Required work: Copy each line in the data below that contains the word "import".

The data:
BEGIN

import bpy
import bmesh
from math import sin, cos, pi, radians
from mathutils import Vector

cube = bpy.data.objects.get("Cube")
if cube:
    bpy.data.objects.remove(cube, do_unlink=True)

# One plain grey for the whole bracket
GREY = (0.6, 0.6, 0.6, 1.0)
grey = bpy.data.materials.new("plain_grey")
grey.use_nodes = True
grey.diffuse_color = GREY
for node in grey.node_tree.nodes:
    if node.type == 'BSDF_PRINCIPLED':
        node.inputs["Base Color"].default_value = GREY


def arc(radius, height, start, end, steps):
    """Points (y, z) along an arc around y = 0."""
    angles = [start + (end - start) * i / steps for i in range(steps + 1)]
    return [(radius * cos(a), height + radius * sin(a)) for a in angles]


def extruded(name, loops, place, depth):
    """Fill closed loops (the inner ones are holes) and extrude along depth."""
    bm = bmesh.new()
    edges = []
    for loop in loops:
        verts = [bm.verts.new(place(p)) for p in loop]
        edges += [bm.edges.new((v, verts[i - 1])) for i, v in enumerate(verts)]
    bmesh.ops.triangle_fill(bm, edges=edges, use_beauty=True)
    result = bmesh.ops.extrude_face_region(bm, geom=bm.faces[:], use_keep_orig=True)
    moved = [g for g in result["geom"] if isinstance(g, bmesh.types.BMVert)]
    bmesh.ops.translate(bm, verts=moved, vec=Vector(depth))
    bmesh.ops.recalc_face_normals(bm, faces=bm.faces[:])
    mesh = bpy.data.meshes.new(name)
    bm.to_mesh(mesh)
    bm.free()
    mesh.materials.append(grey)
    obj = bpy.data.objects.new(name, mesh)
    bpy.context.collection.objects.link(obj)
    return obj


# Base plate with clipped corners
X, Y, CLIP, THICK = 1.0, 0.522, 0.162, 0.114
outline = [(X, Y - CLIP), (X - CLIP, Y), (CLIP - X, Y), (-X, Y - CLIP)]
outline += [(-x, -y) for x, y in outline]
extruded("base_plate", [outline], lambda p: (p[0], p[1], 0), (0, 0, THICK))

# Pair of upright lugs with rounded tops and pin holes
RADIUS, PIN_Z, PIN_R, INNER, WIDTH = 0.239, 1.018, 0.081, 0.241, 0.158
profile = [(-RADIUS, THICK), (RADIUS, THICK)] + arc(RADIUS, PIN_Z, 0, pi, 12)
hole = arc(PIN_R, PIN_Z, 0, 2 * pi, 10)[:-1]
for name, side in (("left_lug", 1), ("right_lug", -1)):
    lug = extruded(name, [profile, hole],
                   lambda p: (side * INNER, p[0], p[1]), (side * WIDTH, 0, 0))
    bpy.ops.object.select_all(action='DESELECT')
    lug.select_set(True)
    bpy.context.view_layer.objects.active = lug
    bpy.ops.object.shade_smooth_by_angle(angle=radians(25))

END

Response to the task:
import bpy
import bmesh
from math import sin, cos, pi, radians
from mathutils import Vector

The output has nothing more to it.